Task brief
Pull every line containing "finish" from the listing below.
====== Records for processing
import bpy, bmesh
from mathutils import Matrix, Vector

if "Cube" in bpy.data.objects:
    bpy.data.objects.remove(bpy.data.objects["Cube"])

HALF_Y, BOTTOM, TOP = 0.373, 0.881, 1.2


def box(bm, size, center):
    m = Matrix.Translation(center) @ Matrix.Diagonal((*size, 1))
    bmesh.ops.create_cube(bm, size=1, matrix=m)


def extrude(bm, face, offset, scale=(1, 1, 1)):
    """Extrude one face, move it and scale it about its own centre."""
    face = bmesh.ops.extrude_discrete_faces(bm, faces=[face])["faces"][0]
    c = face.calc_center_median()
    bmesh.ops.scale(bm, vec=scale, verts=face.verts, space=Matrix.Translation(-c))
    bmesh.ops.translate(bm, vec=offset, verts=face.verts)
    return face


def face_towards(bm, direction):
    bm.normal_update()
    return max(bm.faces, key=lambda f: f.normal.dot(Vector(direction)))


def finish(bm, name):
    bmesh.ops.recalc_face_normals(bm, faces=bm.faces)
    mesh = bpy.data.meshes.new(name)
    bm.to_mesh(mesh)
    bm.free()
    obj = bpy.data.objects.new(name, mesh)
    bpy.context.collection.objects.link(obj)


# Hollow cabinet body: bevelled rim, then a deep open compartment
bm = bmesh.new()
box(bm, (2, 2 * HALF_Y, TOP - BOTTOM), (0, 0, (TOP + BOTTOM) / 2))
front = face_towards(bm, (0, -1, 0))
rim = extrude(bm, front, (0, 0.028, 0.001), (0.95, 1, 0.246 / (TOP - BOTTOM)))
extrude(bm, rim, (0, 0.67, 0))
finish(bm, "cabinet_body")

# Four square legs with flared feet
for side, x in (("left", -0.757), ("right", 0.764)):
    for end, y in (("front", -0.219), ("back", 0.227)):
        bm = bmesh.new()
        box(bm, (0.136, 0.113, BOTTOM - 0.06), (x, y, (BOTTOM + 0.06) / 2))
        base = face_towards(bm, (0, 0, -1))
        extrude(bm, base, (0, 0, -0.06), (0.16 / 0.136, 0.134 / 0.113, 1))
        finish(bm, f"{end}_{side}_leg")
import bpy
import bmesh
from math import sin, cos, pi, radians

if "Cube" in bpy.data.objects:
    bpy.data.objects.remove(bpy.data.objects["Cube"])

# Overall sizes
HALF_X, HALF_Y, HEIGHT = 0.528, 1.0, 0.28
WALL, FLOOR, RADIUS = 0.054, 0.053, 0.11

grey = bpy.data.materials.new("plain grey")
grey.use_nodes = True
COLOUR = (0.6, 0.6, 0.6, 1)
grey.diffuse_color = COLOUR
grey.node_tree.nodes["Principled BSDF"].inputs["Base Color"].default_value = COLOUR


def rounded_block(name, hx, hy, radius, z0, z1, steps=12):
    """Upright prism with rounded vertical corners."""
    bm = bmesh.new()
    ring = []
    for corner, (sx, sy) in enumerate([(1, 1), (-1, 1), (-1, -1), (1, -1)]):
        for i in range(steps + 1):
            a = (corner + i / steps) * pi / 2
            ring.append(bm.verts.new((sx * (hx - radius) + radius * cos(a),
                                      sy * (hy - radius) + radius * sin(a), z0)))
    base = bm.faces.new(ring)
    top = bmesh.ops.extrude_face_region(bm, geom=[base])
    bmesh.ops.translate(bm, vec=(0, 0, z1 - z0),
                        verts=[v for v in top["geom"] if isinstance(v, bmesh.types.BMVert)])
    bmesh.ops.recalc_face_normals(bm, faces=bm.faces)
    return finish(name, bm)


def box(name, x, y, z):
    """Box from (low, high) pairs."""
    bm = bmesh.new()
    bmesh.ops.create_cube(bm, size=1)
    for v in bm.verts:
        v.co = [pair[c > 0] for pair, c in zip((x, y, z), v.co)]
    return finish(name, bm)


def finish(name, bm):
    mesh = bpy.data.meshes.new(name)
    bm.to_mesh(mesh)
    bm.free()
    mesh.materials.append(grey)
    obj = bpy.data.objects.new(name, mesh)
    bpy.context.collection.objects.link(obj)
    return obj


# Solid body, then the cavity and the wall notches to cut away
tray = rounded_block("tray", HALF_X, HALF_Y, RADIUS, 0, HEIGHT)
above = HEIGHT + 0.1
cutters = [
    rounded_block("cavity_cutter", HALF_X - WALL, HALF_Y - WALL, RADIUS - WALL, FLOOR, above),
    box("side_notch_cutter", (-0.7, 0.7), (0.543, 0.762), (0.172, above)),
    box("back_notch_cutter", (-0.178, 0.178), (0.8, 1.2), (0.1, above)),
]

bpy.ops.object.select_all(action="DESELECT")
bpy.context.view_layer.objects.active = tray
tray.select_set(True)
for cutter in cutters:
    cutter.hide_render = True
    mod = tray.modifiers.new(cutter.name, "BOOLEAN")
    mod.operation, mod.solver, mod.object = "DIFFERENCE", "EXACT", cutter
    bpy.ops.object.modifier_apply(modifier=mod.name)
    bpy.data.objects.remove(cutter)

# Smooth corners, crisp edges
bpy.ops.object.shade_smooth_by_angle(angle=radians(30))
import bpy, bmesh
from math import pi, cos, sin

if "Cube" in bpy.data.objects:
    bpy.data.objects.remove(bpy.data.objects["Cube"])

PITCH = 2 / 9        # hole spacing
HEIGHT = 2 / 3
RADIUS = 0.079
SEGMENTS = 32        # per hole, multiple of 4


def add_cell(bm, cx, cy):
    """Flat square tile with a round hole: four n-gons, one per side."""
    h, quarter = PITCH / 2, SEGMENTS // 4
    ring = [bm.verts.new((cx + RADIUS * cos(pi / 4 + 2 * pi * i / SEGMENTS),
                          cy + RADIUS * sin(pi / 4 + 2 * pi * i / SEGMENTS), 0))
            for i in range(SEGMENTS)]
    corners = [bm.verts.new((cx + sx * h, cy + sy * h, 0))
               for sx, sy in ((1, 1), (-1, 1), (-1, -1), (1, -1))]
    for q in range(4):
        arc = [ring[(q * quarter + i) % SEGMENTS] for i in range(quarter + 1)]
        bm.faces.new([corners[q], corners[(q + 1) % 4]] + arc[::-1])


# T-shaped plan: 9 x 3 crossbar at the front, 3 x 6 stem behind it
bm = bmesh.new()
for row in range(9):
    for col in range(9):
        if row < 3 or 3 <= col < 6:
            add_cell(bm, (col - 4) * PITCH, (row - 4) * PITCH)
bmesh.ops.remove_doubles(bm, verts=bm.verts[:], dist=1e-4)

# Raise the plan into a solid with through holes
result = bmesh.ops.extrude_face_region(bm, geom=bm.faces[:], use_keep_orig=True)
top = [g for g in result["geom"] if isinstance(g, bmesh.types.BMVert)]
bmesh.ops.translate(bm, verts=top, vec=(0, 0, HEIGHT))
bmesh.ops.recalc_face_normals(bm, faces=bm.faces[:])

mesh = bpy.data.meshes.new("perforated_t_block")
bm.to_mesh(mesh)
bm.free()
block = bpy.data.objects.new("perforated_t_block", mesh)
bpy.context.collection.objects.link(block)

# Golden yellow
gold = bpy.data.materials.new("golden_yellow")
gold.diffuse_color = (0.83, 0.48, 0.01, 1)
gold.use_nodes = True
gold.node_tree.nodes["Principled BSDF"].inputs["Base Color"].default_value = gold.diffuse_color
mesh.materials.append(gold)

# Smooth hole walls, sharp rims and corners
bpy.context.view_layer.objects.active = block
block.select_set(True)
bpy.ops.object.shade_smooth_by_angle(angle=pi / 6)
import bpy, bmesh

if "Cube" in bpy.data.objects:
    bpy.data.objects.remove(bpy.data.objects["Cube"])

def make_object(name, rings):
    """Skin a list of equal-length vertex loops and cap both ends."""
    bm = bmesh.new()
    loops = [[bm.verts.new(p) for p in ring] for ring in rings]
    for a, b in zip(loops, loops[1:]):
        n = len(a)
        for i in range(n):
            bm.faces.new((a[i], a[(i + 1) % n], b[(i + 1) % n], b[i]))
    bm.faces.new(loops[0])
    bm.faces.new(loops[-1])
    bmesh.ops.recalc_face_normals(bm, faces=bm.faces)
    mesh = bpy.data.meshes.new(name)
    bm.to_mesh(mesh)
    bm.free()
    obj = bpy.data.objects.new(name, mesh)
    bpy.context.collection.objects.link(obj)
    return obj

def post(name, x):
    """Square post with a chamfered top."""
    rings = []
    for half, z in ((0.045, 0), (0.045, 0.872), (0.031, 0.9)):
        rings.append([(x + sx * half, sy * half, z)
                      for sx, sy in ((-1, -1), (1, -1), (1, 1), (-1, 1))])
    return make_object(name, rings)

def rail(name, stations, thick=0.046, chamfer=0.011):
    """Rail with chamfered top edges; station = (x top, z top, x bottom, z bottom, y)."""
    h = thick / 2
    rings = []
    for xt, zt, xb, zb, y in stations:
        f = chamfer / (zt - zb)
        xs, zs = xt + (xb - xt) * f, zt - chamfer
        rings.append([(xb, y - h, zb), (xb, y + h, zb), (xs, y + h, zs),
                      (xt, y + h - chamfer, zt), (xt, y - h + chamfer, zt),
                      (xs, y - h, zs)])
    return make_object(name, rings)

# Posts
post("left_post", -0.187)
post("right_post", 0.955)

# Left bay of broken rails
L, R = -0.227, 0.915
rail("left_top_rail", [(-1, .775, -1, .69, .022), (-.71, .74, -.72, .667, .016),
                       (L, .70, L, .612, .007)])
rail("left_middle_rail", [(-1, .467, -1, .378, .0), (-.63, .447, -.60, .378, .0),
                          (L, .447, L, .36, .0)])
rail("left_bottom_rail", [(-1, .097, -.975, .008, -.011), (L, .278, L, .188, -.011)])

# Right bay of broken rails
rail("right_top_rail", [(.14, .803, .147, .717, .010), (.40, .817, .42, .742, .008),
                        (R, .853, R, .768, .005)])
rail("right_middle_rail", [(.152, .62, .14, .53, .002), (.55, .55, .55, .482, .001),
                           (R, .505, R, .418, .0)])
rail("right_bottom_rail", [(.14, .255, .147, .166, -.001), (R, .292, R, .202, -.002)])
============
Solution
def finish(bm, name):
finish(bm, "cabinet_body")
        finish(bm, f"{end}_{side}_leg")
    return finish(name, bm)
    return finish(name, bm)
def finish(name, bm):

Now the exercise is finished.